[Start of section]

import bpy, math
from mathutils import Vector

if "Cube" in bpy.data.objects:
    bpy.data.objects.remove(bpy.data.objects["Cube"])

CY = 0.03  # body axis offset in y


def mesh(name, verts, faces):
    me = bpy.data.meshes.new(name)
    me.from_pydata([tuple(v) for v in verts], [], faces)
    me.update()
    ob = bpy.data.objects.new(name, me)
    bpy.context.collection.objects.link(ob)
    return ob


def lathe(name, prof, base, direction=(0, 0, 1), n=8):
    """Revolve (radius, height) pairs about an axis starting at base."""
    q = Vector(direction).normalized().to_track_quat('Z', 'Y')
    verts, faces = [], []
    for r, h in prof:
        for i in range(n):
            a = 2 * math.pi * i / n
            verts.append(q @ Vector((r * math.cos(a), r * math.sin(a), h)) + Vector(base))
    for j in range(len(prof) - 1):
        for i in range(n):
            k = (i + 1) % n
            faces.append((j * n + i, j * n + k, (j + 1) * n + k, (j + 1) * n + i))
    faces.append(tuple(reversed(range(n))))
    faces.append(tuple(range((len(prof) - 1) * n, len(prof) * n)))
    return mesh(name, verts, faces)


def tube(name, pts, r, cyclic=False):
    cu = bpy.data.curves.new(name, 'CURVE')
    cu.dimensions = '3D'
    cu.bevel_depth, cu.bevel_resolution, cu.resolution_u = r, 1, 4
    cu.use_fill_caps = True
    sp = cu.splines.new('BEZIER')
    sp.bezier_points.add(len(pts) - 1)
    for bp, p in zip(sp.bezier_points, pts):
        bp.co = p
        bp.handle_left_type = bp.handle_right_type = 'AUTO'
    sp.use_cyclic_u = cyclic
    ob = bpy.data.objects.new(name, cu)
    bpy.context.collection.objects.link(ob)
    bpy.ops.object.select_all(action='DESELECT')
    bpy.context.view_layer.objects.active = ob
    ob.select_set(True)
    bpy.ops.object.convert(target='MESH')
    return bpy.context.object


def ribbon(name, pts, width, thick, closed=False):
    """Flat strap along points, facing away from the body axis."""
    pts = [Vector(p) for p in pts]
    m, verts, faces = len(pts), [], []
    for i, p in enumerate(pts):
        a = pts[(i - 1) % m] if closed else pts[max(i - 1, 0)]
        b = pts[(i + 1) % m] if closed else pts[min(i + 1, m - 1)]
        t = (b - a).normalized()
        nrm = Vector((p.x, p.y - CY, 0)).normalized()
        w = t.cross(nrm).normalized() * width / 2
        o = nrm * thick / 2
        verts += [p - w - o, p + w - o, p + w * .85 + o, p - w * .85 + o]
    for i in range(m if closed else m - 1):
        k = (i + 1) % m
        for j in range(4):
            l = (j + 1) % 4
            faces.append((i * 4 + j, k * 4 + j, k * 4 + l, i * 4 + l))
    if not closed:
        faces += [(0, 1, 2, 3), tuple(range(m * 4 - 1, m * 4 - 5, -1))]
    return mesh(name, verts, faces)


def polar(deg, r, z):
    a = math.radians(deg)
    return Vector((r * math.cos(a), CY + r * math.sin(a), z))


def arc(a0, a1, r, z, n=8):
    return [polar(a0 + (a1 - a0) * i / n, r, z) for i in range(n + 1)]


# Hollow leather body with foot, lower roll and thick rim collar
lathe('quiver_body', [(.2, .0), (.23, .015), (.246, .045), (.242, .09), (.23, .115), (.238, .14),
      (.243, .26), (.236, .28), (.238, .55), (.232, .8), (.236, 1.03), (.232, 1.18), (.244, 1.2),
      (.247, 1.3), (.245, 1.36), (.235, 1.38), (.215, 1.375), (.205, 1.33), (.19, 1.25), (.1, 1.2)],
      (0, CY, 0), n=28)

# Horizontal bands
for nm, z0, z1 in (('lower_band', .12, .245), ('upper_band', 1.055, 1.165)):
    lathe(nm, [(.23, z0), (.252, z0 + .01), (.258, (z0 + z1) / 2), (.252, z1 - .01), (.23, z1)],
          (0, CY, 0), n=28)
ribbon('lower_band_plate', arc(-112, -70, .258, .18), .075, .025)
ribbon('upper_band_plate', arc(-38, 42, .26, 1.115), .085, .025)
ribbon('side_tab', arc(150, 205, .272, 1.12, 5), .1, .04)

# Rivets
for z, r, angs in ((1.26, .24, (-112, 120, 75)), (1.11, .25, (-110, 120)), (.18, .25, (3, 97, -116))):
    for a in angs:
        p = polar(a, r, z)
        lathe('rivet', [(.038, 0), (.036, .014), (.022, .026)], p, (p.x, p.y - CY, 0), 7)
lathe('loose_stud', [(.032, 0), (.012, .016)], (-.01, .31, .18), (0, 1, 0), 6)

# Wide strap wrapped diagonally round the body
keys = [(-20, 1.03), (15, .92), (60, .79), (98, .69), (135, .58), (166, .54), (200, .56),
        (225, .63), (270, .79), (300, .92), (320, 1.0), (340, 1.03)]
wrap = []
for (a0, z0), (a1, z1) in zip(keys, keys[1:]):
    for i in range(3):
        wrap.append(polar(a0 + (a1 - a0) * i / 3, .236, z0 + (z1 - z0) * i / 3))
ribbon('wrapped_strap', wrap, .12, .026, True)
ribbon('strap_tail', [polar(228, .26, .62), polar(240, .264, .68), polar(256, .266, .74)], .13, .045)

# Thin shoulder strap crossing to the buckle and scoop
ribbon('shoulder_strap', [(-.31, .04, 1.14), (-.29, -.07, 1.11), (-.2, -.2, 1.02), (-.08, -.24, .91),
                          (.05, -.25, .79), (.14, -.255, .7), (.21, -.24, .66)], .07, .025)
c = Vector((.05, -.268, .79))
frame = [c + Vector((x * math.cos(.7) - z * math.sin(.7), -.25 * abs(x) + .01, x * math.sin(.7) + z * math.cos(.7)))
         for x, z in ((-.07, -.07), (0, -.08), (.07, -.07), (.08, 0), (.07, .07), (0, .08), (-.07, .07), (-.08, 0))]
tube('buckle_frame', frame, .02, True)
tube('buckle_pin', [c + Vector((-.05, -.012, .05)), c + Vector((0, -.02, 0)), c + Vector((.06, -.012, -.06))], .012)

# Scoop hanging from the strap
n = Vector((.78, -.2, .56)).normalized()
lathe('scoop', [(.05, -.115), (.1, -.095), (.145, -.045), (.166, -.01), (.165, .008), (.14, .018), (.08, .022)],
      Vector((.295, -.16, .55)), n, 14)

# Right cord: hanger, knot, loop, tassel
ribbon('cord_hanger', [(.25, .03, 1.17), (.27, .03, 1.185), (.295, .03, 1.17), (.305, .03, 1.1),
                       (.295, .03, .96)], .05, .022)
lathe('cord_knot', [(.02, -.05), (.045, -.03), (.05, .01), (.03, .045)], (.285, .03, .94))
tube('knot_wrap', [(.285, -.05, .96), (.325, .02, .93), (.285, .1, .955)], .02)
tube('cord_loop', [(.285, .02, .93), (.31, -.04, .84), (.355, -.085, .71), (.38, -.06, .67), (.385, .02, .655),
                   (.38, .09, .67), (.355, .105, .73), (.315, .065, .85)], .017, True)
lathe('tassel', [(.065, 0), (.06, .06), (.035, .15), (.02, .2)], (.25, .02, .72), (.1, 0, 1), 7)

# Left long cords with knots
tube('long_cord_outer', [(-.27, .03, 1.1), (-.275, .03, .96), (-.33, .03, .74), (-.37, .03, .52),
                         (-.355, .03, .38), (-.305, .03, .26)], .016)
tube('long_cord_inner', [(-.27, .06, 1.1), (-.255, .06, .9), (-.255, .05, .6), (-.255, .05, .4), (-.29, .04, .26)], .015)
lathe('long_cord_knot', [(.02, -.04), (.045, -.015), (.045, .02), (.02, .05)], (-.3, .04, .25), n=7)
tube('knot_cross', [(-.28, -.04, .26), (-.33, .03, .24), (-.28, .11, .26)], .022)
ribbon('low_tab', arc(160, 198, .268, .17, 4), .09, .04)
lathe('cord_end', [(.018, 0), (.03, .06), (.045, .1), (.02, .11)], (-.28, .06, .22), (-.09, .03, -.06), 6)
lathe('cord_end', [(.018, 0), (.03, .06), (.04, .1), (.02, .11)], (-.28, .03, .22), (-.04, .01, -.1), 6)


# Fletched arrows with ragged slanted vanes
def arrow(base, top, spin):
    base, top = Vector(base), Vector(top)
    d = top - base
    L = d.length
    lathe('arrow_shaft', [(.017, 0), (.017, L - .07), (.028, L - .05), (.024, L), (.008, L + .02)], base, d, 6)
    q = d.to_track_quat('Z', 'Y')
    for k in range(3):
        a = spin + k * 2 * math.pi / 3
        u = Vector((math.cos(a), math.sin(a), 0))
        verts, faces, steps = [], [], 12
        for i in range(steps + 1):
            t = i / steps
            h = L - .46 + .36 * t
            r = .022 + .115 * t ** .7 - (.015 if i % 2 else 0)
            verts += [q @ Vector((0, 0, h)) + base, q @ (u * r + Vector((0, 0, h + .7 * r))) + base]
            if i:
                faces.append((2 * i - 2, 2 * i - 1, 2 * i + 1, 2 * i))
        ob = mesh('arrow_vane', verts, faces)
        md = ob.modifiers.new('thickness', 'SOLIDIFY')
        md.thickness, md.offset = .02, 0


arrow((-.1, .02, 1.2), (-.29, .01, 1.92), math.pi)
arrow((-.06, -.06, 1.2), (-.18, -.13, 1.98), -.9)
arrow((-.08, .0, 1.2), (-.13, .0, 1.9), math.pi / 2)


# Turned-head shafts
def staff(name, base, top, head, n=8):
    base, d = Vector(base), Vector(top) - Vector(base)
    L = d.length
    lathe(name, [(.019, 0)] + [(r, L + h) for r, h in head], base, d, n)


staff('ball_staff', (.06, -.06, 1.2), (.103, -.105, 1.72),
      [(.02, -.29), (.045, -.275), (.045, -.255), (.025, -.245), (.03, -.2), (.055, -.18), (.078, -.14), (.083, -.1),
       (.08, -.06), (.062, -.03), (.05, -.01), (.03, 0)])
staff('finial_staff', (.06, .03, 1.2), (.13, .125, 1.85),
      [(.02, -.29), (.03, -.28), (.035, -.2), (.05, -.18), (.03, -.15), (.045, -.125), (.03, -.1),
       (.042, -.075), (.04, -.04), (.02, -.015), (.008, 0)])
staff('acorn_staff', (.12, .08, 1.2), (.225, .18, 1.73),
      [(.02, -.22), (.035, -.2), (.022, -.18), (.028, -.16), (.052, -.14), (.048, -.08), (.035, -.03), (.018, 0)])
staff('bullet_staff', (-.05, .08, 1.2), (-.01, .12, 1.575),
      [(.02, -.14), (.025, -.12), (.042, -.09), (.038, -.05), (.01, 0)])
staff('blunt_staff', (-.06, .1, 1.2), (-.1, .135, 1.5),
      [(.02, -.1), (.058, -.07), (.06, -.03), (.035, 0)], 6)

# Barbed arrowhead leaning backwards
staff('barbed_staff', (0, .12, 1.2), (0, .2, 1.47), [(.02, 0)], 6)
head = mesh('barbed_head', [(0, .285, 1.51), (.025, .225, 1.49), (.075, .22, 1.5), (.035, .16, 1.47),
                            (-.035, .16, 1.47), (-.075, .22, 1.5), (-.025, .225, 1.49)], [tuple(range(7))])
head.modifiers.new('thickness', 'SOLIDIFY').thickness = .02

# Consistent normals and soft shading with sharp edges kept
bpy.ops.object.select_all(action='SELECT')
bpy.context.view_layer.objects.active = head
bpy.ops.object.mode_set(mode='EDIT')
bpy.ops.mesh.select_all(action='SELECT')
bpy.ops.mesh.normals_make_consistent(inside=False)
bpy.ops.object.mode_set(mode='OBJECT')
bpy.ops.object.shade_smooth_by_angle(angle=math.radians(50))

[End of section]

• _Task statement_
Only the lines from the top of the data through the line that contains "for i, p in" should be quoted, exactly as they stand.

• _Reply_
import bpy, math
from mathutils import Vector

if "Cube" in bpy.data.objects:
    bpy.data.objects.remove(bpy.data.objects["Cube"])

CY = 0.03  # body axis offset in y


def mesh(name, verts, faces):
    me = bpy.data.meshes.new(name)
    me.from_pydata([tuple(v) for v in verts], [], faces)
    me.update()
    ob = bpy.data.objects.new(name, me)
    bpy.context.collection.objects.link(ob)
    return ob


def lathe(name, prof, base, direction=(0, 0, 1), n=8):
    """Revolve (radius, height) pairs about an axis starting at base."""
    q = Vector(direction).normalized().to_track_quat('Z', 'Y')
    verts, faces = [], []
    for r, h in prof:
        for i in range(n):
            a = 2 * math.pi * i / n
            verts.append(q @ Vector((r * math.cos(a), r * math.sin(a), h)) + Vector(base))
    for j in range(len(prof) - 1):
        for i in range(n):
            k = (i + 1) % n
            faces.append((j * n + i, j * n + k, (j + 1) * n + k, (j + 1) * n + i))
    faces.append(tuple(reversed(range(n))))
    faces.append(tuple(range((len(prof) - 1) * n, len(prof) * n)))
    return mesh(name, verts, faces)


def tube(name, pts, r, cyclic=False):
    cu = bpy.data.curves.new(name, 'CURVE')
    cu.dimensions = '3D'
    cu.bevel_depth, cu.bevel_resolution, cu.resolution_u = r, 1, 4
    cu.use_fill_caps = True
    sp = cu.splines.new('BEZIER')
    sp.bezier_points.add(len(pts) - 1)
    for bp, p in zip(sp.bezier_points, pts):
        bp.co = p
        bp.handle_left_type = bp.handle_right_type = 'AUTO'
    sp.use_cyclic_u = cyclic
    ob = bpy.data.objects.new(name, cu)
    bpy.context.collection.objects.link(ob)
    bpy.ops.object.select_all(action='DESELECT')
    bpy.context.view_layer.objects.active = ob
    ob.select_set(True)
    bpy.ops.object.convert(target='MESH')
    return bpy.context.object


def ribbon(name, pts, width, thick, closed=False):
    """Flat strap along points, facing away from the body axis."""
    pts = [Vector(p) for p in pts]
    m, verts, faces = len(pts), [], []
    for i, p in enumerate(pts):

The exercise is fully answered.